Through sharing our experiences we affirm for Friends of color that what they know and feel is true, that they are heard and it matters; for white Friends we increase awareness of how to notice and change subtle racist behaviors. The last session will focus on individual and collective ways to counteract racism.
As an African American woman and a white European heritage woman we work as a team, to model listening to each other. We hold the conviction that all people are good and want to know and understand each other’s lives.
As a group we will set the ground rules to create a safe workshop environment for sharing our life experiences around race and racism.
Through sharing our stories we make it possible for Friends of color to affirm that what they know and feel is true, that they are heard and it matters; for white Friends we increase awareness of how to notice and change unaware racist behaviors. To truly see that of God in everyone, we need to understand how racism has been used to blind us to the lives of others.
Each morning will begin with a period of silent worship, followed by sharing based on the query or queries of the day. These include queries like:
- When were you first aware of racism?
- What is a childhood story that shaped your view of race?
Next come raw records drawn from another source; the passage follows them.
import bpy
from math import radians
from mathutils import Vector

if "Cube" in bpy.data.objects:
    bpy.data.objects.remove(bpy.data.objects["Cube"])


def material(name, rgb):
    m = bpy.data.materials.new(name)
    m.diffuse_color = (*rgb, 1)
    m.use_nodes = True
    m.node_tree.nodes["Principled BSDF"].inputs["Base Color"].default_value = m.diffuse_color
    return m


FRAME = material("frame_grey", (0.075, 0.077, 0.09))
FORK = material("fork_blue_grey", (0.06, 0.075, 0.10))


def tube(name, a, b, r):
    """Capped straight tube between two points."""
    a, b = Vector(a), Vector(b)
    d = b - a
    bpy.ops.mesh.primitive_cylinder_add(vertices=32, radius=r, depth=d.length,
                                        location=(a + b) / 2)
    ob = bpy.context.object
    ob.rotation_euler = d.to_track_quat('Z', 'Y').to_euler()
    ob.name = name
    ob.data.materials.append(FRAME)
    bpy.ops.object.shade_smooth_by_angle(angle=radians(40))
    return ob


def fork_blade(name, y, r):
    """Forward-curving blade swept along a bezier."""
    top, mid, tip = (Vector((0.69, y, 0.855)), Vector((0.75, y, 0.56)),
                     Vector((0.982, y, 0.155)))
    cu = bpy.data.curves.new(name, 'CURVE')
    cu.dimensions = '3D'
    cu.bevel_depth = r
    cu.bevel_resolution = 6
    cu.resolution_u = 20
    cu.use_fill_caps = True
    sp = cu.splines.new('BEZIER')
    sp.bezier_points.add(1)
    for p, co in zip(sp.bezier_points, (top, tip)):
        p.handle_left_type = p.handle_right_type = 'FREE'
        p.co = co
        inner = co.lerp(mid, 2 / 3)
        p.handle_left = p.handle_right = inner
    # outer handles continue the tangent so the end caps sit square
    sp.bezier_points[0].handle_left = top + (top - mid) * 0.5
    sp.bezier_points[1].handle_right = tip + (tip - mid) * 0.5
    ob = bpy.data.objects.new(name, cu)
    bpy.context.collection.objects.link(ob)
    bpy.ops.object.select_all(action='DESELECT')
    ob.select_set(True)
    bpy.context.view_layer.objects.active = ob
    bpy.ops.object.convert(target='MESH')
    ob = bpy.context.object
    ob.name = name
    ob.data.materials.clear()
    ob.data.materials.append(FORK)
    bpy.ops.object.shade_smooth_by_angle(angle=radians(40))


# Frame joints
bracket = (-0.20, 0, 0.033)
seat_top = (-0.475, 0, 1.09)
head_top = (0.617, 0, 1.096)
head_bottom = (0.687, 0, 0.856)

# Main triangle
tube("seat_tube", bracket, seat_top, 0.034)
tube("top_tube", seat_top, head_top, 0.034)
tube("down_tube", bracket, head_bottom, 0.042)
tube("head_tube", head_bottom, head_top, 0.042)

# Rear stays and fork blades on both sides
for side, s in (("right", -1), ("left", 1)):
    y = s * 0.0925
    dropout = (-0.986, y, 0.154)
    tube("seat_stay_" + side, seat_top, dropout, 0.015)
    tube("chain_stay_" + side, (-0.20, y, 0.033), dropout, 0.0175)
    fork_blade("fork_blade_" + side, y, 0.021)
- When is a time you were treated on the basis of a stereotype rather than as a person?
- When is a time you stood up against racism and when was a time you kept quiet?
Other queries will grow out of the discussion as we begin to know each other and can ask deeper questions.
A variety of interactive games, sharing circles, sharing pairs and sharing about our cultures will create different ways to open up our experiences so we can learn from them. We will also use role-playing moments of disrespect to explore how we might handle them.
Participants, who wish to, are encouraged to ask others at the Gathering the query of the day and report back on the experience the following day.
We will close each morning with worship.
We encourage workshop members to think about what they would like to share from their culture and bring any items that would aid in that sharing. It is not required but we encourage the reading of Fit for Freedom, Not for Friendship: Quakers, African Americans, and the Myth of Racial Justice by Donna McDaniel and Vanessa Julye. There are many myths about Quaker history that often shape our current misconceptions.
The last session will focus on individual and collective ways to counteract racism
Victoria has lead support groups for families who have experienced homicide for the last seven years. She has developed programs for and led workshops with young people in high school about grief and trauma. She worked as a drug and alcohol counselor in the Philadelphia Prison system for 20 years. During this time she facilitated one-on-one counseling and group counseling.
Victoria participated in a play called “Beyond the walls, the road to redemption”. This play was about mothers who lost their children to homicide, and perpetrators who have turned their lives around. The play was made into a video, which was shown at Green Street Meeting’s film series. Victoria attended as a cast member to answer questions from the audience. This was her introduction to Quakerism and she ultimately became a member of the Green Street Meeting. Victoria has attended the Gathering the last two years.
Kathy grew up Quaker with parents who where active in racial justice issues. She has lead peer counseling groups and workshops for the last 40 years both in the USA and internationally. She has found that people sharing their stories is a vehicle through which they can hear the difficult experiences of racism that are harder to understand in the abstract. In 2010 she co-led a workshop with Laura Melly at FGC on “It Takes a Meeting to Raise a Ministry”. It was a chance to combined skills in listening and spiritual growth.
When Kathy and I met we automatically felt a connection. We realized that we were able to ask each other difficult questions about race. When we asked each other questions, our answers were stories about our lives. Telling our stories enabled us to go deeper about race. I encourage others when you meet someone that you feel a connection with, take that opportunity to ask difficult question by using stories. We are using our experience to guide us in the workshop.